> **EXERCISE**
From the line with "0.47], [1.58, 0.45]];" through the line with "d -= 0.02 * Math.exp(-(((ax", repeat the entries verbatim, both end lines included, and add nothing.

[Saved entries]
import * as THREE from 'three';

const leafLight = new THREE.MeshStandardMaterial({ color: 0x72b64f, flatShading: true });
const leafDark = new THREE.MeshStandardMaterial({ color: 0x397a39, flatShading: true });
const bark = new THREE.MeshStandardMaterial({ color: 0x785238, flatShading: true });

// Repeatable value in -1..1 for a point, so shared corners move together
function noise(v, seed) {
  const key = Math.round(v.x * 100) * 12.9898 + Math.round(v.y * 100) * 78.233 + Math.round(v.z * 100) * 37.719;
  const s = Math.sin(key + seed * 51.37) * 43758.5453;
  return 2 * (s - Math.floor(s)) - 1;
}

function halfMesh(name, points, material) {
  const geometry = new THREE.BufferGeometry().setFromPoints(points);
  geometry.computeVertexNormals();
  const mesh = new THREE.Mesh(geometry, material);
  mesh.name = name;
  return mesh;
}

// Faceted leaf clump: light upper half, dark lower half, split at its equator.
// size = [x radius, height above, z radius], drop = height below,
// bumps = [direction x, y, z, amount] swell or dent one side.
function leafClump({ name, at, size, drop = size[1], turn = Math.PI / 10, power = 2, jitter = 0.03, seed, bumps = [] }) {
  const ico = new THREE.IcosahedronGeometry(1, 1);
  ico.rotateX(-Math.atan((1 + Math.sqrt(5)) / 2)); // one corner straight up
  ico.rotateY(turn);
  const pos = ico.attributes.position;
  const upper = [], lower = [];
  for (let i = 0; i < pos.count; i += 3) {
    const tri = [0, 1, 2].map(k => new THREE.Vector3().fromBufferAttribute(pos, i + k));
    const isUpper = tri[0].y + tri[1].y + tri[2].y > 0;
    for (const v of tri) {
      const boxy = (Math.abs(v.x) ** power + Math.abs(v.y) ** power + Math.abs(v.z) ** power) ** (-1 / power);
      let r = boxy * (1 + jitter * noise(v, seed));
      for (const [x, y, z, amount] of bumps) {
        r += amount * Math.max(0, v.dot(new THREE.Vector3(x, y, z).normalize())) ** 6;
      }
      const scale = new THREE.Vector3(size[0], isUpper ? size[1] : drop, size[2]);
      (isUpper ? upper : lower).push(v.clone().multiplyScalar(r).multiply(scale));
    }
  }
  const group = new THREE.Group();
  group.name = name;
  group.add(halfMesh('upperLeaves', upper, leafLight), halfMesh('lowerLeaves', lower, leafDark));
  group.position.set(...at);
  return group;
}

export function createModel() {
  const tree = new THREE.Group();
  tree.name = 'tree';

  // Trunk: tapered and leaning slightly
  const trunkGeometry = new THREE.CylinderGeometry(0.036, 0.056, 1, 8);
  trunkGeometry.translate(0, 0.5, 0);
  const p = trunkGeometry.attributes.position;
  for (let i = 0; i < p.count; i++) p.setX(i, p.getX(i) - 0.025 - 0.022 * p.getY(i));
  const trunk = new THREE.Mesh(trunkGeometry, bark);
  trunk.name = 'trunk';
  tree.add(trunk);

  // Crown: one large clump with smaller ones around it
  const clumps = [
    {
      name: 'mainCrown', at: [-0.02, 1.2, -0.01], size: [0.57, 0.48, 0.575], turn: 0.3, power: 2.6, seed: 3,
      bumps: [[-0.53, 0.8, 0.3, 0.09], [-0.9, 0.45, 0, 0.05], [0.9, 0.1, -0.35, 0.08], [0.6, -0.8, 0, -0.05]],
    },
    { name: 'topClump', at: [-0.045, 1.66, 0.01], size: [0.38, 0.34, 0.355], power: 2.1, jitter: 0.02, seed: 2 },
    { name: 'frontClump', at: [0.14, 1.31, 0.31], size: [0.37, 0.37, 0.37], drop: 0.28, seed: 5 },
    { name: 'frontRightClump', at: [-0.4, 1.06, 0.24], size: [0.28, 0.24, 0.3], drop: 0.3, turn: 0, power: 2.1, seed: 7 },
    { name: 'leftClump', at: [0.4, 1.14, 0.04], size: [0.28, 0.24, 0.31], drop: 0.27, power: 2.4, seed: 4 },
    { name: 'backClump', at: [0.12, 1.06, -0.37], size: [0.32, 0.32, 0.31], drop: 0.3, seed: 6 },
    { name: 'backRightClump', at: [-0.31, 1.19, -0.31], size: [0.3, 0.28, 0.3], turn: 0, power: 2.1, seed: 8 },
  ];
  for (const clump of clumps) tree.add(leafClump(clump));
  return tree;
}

...

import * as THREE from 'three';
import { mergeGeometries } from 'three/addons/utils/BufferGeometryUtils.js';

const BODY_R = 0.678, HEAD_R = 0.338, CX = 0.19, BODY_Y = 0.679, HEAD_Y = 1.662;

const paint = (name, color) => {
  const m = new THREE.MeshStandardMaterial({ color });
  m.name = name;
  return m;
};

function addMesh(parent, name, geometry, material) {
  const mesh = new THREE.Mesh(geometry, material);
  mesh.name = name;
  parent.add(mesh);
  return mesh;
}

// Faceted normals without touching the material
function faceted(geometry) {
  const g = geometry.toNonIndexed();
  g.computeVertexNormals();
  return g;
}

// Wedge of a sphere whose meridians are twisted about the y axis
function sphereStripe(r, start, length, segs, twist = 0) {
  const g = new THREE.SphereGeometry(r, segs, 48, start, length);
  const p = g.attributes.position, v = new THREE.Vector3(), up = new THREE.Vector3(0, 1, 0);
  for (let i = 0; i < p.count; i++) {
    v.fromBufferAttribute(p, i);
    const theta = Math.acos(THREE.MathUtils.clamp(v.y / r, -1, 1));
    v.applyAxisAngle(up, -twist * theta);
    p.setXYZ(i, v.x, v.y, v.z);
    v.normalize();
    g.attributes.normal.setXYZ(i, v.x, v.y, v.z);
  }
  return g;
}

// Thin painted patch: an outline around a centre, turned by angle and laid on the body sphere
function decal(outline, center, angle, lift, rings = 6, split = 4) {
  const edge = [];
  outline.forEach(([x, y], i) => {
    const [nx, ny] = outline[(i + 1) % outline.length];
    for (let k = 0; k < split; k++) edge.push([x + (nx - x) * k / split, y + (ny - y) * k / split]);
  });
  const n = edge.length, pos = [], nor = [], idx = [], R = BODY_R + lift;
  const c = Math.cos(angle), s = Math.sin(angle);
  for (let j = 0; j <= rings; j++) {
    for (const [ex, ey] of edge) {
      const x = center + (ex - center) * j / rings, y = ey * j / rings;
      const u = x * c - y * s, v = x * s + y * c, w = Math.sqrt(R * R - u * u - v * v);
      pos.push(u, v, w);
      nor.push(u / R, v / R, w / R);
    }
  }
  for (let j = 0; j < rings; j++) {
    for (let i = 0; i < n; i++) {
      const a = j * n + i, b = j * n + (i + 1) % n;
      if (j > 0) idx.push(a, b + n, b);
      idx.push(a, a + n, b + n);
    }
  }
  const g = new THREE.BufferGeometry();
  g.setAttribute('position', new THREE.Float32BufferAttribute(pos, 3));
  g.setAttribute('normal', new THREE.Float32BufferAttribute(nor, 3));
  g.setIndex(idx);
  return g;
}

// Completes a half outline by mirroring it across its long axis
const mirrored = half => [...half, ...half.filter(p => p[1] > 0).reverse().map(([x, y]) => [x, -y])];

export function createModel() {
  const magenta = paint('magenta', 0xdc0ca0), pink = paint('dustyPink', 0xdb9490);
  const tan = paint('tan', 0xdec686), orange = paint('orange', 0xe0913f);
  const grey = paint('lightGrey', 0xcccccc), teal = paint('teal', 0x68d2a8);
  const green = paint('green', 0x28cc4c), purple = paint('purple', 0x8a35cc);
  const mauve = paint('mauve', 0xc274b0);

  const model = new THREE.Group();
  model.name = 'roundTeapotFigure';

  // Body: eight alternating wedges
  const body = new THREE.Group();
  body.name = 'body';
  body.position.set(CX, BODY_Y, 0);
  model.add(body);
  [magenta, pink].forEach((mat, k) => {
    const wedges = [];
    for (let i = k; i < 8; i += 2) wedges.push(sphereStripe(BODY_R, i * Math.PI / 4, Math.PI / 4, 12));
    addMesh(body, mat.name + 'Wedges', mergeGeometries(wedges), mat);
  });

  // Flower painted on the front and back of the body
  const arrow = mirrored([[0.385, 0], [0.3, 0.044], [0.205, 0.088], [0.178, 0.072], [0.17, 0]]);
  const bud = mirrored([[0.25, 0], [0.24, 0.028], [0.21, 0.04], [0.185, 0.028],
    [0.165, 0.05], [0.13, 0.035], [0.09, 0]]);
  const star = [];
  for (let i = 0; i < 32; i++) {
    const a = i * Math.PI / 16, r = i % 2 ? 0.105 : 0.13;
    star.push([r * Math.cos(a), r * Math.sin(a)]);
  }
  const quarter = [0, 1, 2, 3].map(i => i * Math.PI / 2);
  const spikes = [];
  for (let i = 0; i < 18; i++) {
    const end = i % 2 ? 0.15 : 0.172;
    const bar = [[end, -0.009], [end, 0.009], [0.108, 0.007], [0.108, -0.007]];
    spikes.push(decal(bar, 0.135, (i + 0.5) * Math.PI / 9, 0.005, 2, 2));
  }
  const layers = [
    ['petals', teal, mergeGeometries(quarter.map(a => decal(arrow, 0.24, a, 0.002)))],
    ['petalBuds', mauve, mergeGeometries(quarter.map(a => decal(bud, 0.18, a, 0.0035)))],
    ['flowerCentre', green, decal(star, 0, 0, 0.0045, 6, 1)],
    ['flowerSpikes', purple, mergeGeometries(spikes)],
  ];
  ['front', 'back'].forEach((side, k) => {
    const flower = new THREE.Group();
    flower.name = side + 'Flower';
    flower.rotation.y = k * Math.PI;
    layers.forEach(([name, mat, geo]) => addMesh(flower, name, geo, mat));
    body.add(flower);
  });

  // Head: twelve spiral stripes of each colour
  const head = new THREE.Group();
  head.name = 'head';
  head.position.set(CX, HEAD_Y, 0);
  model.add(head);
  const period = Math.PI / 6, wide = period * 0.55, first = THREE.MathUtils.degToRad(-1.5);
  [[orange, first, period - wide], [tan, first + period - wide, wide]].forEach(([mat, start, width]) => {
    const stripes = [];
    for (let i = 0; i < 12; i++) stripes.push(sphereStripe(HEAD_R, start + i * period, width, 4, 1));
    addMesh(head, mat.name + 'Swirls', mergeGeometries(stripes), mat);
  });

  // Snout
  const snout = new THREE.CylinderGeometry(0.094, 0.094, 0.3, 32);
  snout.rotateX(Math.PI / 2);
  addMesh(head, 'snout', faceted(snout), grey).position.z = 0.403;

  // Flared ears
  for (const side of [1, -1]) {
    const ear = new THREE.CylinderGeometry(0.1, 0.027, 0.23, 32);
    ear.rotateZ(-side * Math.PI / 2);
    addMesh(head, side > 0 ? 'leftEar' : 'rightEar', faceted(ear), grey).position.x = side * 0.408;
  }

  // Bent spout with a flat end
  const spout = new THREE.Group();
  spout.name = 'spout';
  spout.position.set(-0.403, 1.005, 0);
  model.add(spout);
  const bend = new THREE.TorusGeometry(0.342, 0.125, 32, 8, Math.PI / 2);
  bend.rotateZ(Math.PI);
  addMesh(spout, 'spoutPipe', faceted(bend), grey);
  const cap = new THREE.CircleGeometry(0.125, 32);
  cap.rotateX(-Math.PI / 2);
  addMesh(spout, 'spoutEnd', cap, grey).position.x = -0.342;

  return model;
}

---

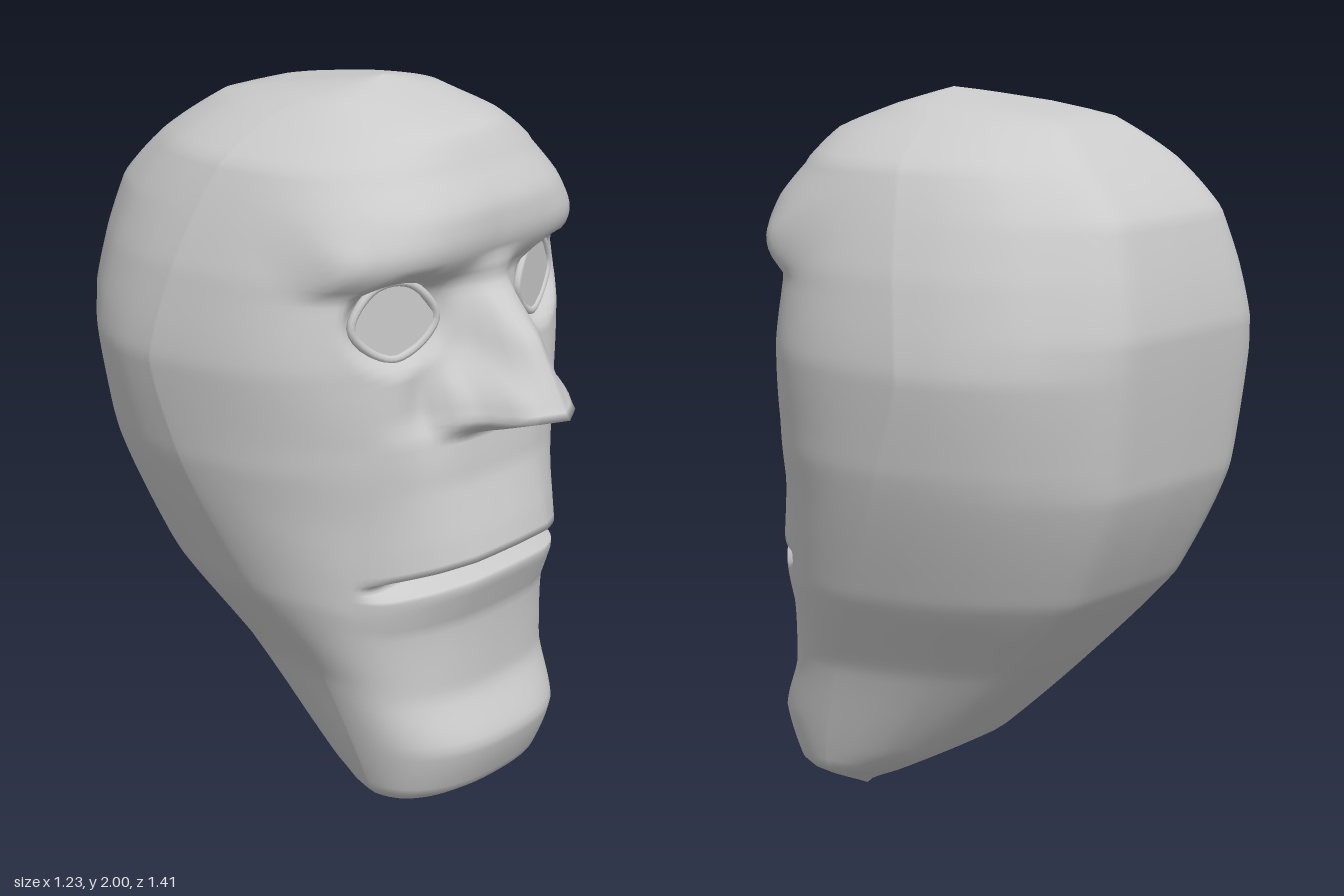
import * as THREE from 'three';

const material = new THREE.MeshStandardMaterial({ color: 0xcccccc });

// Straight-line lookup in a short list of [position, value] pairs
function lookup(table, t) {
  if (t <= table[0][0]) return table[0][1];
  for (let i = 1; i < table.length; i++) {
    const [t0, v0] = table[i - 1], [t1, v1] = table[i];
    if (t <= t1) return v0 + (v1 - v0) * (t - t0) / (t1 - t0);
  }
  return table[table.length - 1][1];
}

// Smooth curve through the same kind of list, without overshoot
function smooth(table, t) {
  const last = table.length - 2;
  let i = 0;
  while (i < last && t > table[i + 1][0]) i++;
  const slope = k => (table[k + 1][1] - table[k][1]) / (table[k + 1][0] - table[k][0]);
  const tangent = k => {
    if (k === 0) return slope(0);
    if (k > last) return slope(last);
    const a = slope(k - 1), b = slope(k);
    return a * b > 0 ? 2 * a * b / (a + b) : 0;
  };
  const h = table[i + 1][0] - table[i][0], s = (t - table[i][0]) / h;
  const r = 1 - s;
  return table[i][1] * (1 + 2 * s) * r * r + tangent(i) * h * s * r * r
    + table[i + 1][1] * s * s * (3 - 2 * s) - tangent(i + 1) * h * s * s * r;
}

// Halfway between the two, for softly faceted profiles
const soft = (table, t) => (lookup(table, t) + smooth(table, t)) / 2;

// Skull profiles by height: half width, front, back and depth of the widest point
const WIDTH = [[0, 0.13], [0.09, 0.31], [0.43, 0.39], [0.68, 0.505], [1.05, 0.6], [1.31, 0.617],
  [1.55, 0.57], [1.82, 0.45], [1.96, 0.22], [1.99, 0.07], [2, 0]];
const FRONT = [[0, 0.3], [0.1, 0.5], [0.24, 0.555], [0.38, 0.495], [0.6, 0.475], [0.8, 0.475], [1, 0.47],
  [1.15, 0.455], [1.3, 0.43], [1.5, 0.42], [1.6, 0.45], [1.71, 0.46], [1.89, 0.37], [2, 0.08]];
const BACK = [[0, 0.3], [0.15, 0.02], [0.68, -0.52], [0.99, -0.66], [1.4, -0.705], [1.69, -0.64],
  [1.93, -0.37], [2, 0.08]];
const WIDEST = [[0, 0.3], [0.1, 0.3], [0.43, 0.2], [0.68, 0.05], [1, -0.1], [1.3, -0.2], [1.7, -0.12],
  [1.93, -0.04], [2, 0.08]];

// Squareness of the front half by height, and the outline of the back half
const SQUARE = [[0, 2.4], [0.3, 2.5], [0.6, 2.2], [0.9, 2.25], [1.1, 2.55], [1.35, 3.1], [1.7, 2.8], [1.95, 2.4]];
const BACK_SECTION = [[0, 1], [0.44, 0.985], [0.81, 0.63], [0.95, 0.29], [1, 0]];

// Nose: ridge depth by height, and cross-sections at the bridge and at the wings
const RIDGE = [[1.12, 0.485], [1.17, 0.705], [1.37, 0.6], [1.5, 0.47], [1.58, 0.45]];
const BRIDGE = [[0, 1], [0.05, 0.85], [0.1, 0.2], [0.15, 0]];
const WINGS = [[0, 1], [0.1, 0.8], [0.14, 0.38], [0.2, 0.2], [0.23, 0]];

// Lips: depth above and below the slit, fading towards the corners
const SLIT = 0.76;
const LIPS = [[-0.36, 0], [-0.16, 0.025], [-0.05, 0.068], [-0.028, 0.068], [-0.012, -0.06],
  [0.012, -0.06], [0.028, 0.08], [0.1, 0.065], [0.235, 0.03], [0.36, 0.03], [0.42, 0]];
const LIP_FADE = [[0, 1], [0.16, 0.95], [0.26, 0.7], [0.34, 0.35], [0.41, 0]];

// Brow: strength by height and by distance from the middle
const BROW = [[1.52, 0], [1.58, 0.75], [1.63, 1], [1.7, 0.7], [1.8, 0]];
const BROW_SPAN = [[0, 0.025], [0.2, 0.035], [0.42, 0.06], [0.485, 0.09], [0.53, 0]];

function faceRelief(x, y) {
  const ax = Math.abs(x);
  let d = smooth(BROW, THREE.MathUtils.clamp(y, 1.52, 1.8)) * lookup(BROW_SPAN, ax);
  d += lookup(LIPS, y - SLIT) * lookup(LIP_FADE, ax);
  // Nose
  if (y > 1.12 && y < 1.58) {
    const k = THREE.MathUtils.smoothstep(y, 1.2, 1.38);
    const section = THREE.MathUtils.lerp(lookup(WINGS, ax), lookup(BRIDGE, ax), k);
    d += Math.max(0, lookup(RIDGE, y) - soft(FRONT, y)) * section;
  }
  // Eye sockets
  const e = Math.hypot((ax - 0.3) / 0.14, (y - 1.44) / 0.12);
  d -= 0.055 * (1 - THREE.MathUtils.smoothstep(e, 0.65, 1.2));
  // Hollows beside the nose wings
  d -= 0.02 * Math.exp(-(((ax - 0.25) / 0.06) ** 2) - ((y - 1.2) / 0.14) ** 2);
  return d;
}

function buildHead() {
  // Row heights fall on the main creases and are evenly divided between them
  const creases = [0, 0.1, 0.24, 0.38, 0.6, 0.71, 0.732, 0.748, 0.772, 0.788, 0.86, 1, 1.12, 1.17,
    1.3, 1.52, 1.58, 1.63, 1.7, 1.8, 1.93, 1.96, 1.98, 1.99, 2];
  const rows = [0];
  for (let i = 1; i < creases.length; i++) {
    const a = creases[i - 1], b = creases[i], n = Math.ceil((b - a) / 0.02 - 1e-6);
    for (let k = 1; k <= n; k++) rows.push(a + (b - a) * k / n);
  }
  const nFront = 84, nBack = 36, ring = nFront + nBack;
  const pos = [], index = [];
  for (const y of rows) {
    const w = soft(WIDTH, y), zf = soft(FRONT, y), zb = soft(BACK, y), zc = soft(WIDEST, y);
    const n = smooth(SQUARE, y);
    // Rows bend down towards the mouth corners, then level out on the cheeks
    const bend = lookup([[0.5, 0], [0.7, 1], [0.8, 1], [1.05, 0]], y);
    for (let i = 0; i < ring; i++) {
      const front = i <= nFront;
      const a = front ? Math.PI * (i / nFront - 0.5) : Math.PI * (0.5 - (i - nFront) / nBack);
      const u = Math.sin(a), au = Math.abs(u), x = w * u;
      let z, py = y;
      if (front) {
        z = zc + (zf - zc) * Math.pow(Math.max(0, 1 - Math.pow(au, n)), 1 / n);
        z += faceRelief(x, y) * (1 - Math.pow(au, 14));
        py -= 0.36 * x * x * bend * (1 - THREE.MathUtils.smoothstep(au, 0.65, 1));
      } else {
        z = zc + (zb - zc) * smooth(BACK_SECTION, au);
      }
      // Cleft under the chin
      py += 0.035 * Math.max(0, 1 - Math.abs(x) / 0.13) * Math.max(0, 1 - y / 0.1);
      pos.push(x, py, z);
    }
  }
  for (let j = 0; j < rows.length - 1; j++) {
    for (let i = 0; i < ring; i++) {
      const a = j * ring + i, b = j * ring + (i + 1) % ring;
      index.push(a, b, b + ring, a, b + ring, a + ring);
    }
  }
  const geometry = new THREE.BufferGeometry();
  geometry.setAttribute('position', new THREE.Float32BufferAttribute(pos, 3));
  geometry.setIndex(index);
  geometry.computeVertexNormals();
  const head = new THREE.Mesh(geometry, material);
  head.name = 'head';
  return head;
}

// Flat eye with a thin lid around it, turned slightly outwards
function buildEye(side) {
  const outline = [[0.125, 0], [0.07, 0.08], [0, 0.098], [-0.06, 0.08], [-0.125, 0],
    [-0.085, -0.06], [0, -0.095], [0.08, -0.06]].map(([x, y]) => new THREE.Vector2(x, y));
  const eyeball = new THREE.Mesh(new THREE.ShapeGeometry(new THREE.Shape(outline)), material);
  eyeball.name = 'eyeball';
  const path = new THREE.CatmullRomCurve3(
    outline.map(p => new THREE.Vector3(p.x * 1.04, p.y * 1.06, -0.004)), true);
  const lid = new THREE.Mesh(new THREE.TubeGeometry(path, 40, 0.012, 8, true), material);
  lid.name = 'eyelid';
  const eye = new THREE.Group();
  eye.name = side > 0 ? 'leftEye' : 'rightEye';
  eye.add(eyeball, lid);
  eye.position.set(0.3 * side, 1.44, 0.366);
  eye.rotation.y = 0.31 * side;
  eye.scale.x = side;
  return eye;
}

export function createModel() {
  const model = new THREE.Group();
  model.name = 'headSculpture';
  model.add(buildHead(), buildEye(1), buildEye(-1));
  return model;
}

> **COMPLETED TASK**
const RIDGE = [[1.12, 0.485], [1.17, 0.705], [1.37, 0.6], [1.5, 0.47], [1.58, 0.45]];
const BRIDGE = [[0, 1], [0.05, 0.85], [0.1, 0.2], [0.15, 0]];
const WINGS = [[0, 1], [0.1, 0.8], [0.14, 0.38], [0.2, 0.2], [0.23, 0]];

// Lips: depth above and below the slit, fading towards the corners
const SLIT = 0.76;
const LIPS = [[-0.36, 0], [-0.16, 0.025], [-0.05, 0.068], [-0.028, 0.068], [-0.012, -0.06],
  [0.012, -0.06], [0.028, 0.08], [0.1, 0.065], [0.235, 0.03], [0.36, 0.03], [0.42, 0]];
const LIP_FADE = [[0, 1], [0.16, 0.95], [0.26, 0.7], [0.34, 0.35], [0.41, 0]];

// Brow: strength by height and by distance from the middle
const BROW = [[1.52, 0], [1.58, 0.75], [1.63, 1], [1.7, 0.7], [1.8, 0]];
const BROW_SPAN = [[0, 0.025], [0.2, 0.035], [0.42, 0.06], [0.485, 0.09], [0.53, 0]];

function faceRelief(x, y) {
  const ax = Math.abs(x);
  let d = smooth(BROW, THREE.MathUtils.clamp(y, 1.52, 1.8)) * lookup(BROW_SPAN, ax);
  d += lookup(LIPS, y - SLIT) * lookup(LIP_FADE, ax);
  // Nose
  if (y > 1.12 && y < 1.58) {
    const k = THREE.MathUtils.smoothstep(y, 1.2, 1.38);
    const section = THREE.MathUtils.lerp(lookup(WINGS, ax), lookup(BRIDGE, ax), k);
    d += Math.max(0, lookup(RIDGE, y) - soft(FRONT, y)) * section;
  }
  // Eye sockets
  const e = Math.hypot((ax - 0.3) / 0.14, (y - 1.44) / 0.12);
  d -= 0.055 * (1 - THREE.MathUtils.smoothstep(e, 0.65, 1.2));
  // Hollows beside the nose wings
  d -= 0.02 * Math.exp(-(((ax - 0.25) / 0.06) ** 2) - ((y - 1.2) / 0.14) ** 2);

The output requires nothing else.